“Oh sweet Sun,” he groaned. He took off the leather gloves and picked her up carefully, sliding one hand under her body. He had no idea how to revive a woman who was less than three inches tall.
He dug in his pack and found his last clean handkerchief. He folded it atop his well-worn leather gloves and laid her gently on it. His almost-empty waterskin still had a mouthful or two. He took one and got a drop of water on his smallest finger. He let it fall onto her face.
Tangle sputtered as the big, warm water ball enveloped her head. She gulped a mouthful and sputtered more, then sat up on the handkerchief. Her head ached and she fluttered her wings. One was still a bit bent. Getting smashed against a metal wall had not been in the Council briefing.
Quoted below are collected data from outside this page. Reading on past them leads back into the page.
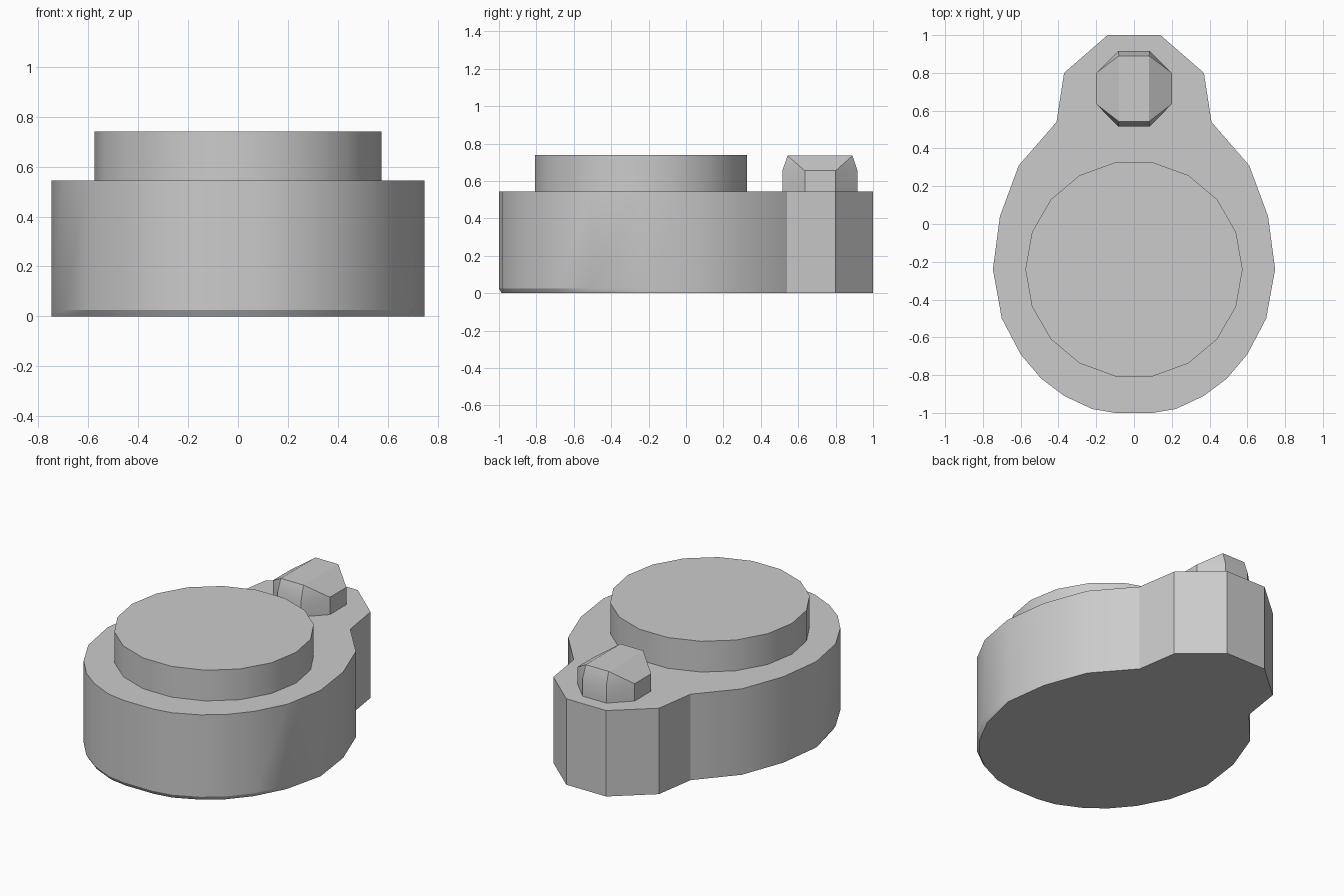
import bpy, bmesh, math

if "Cube" in bpy.data.objects:
    bpy.data.objects.remove(bpy.data.objects["Cube"])

DISC_Y = -0.24


def loft(name, rings):
    """Skin equal-length rings of points and cap both ends."""
    bm = bmesh.new()
    loops = [[bm.verts.new(p) for p in ring] for ring in rings]
    for a, b in zip(loops, loops[1:]):
        n = len(a)
        for i in range(n):
            j = (i + 1) % n
            bm.faces.new((a[i], a[j], b[j], b[i]))
    bm.faces.new(loops[0])
    bm.faces.new(loops[-1])
    bmesh.ops.remove_doubles(bm, verts=bm.verts, dist=1e-4)
    bmesh.ops.recalc_face_normals(bm, faces=bm.faces)
    me = bpy.data.meshes.new(name)
    bm.to_mesh(me)
    bm.free()
    ob = bpy.data.objects.new(name, me)
    bpy.context.collection.objects.link(ob)
    bpy.ops.object.select_all(action='DESELECT')
    bpy.context.view_layer.objects.active = ob
    ob.select_set(True)
    bpy.ops.object.shade_smooth_by_angle(angle=math.radians(30))
    return ob


def flat(outline, z):
    return [(x, y, z) for x, y in outline]


# Base: mirrored teardrop outline with a small chamfer under the front
half = [(0.10, -1.0), (0.22, -0.98), (0.37, -0.91), (0.49, -0.82), (0.60, -0.69),
        (0.70, -0.50), (0.747, -0.24), (0.71, 0.04), (0.61, 0.31), (0.41, 0.54),
        (0.37, 0.80), (0.14, 1.0)]
outline = half + [(-x, y) for x, y in reversed(half)]
foot = [(x * 0.98, DISC_Y + (y - DISC_Y) * 0.98) if y < -0.4 else (x, y)
        for x, y in outline]
loft("base", [flat(foot, 0), flat(outline, 0.025), flat(outline, 0.545)])

# Raised round platform
circle = [(0.575 * math.cos(math.tau * i / 18), DISC_Y + 0.575 * math.sin(math.tau * i / 18))
          for i in range(18)]
loft("round_platform", [flat(circle, 0.54), flat(circle, 0.74)])

# Knob: octagonal post whose sides slope up to a narrow flat ridge
octagon = [(0.083, 0.515), (0.2, 0.635), (0.2, 0.80), (0.083, 0.917)]
octagon += [(-x, y) for x, y in reversed(octagon)]
ridge = [(math.copysign(0.08, x), 0.543 if y < 0.7 else 0.89) for x, y in octagon]
loft("knob", [flat(octagon, 0.54), flat(octagon, 0.655), flat(ridge, 0.735)])
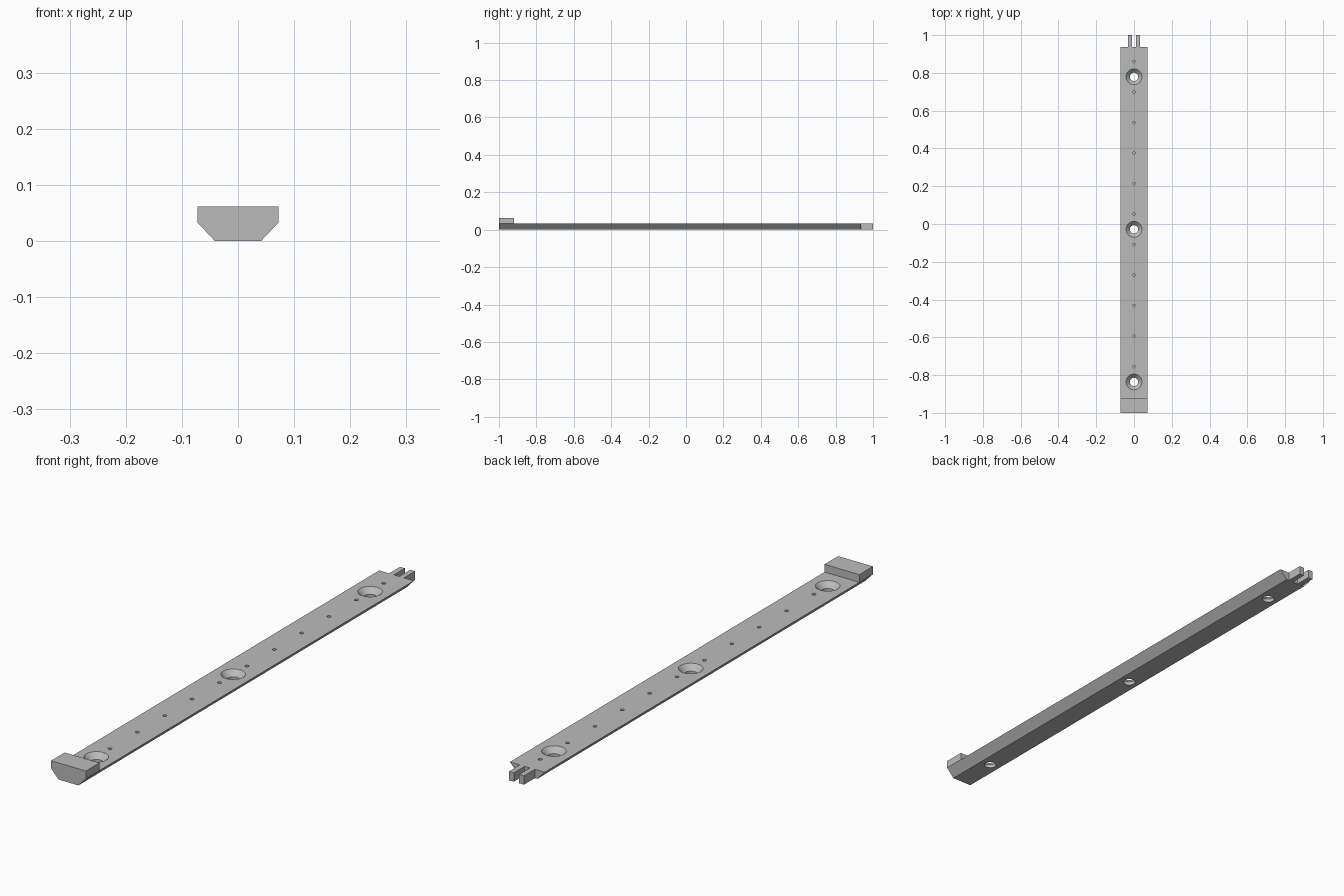
import bpy, bmesh
from math import pi

cube = bpy.data.objects.get("Cube")
if cube:
    bpy.data.objects.remove(cube, do_unlink=True)

grey = bpy.data.materials.new("plain grey")
grey.use_nodes = True
colour = (0.5, 0.5, 0.5, 1)
grey.diffuse_color = colour
grey.node_tree.nodes["Principled BSDF"].inputs["Base Color"].default_value = colour

TOP = 0.033
SPACING = 0.1615
FIRST_PILOT = -0.755


def make_object(name, bm):
    bmesh.ops.recalc_face_normals(bm, faces=bm.faces)
    mesh = bpy.data.meshes.new(name)
    bm.to_mesh(mesh)
    bm.free()
    mesh.materials.append(grey)
    obj = bpy.data.objects.new(name, mesh)
    bpy.context.collection.objects.link(obj)
    return obj


def extrude_y(name, outline, y0, y1):
    """Prism with an (x, z) outline running along y."""
    bm = bmesh.new()
    face = bm.faces.new([bm.verts.new((x, y0, z)) for x, z in outline])
    ext = bmesh.ops.extrude_face_region(bm, geom=[face])
    verts = [v for v in ext["geom"] if isinstance(v, bmesh.types.BMVert)]
    bmesh.ops.translate(bm, verts=verts, vec=(0, y1 - y0, 0))
    return make_object(name, bm)


def rectangle(x0, x1, z0, z1):
    return [(x0, z0), (x1, z0), (x1, z1), (x0, z1)]


def turned(bm, profile, y, segments):
    """Closed solid of revolution about a vertical axis at (0, y)."""
    verts = [bm.verts.new((r, y, z)) for r, z in profile]
    edges = [bm.edges.new(pair) for pair in zip(verts, verts[1:])]
    bmesh.ops.spin(bm, geom=verts + edges, cent=(0, y, 0), axis=(0, 0, 1),
                   angle=2 * pi, steps=segments, use_merge=True)
    bmesh.ops.remove_doubles(bm, verts=bm.verts, dist=0.0001)


# Dovetail rail with chamfered lower flanks
rail = extrude_y("rail", [(-0.041, 0), (0.041, 0), (0.072, TOP), (-0.072, TOP)], -1, 0.936)

# Countersunk screw holes and blind pilot holes
bm = bmesh.new()
countersink = [(0, -0.02), (0.022, -0.02), (0.022, 0.013), (0.042, TOP), (0.042, 0.05), (0, 0.05)]
pilot = [(0, 0.012), (0.007, 0.012), (0.007, 0.05), (0, 0.05)]
for i in range(3):
    turned(bm, countersink, FIRST_PILOT + (5 * i - 0.5) * SPACING, 48)
for i in range(11):
    turned(bm, pilot, FIRST_PILOT + i * SPACING, 16)
cutter = make_object("hole_cutter", bm)
cutter.hide_render = True

cut = rail.modifiers.new("holes", "BOOLEAN")
cut.operation = "DIFFERENCE"
cut.solver = "EXACT"
cut.object = cutter
bpy.context.view_layer.objects.active = rail
rail.select_set(True)
bpy.ops.object.modifier_apply(modifier=cut.name)
bpy.data.objects.remove(cutter, do_unlink=True)
bpy.ops.object.shade_smooth_by_angle(angle=pi / 6)

# Raised stop block at the front end
extrude_y("end_stop", rectangle(-0.072, 0.072, TOP, 0.062), -1, -0.92)

# Pair of prongs at the back end
for side, name in ((1, "left_prong"), (-1, "right_prong")):
    extrude_y(name, rectangle(side * 0.011, side * 0.031, 0, TOP), 0.936, 1)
She stood up and looked up. And up. And up. Humans were enormous. She realized he'd built her a nest in his gloves.
“Can you hear me?” she called. Huge he might be, but he was also cute. The brief thought of Bud crossed her mind. Bud would think he was cute too.
“I can hear you. Are you all right? I'm sorry!” He looked so upset she tested her wings and fluttered up to his shoulder. He bent wing sent her drifting but she corrected. One arm wasn't moving right.
“I'm all right. I should have approached more carefully.” She was lying but she'd heal fast enough.
“I'm really sorry,” he said in a softer voice. “I was sweaty and in the helmet you looked like another giant mosquito.”
Tangle laughed. “You big meanie. Bloodsuckers aren't purple.”
“I know. You're really beautiful. I'm Kelig by the way. Kelig Ralkray, adventurer for hire.” He tried to sound impressive and it was all Tangle could do not to laugh again. Males had such an inflated sense of their own importance.
“Excellent. I want to hire you to kill the Lord Kalad and end his war with his sister which destroys the whole countryside.” She gestured around at the dying swamp. “The only problem is, I don't have anything to pay you with. Yet. Do you work for spoils?”
Kelig was shaking his head and staring at her. “Lord Kalad? You don't aim small do you, girl? Look, I'm barely trained. Most of that 'hero-for-hire' bluster is just that, bluster. “ He stared. “You're not all right.”
Tangle wobbled on her feet and he caught her before she could fall off his shoulder. With her good arm, she pulled out the spell-effect. “Find Thorn,” she told it. “Follow it,” she told Kelig. The dizziness and pain in her arm overwhelmed her.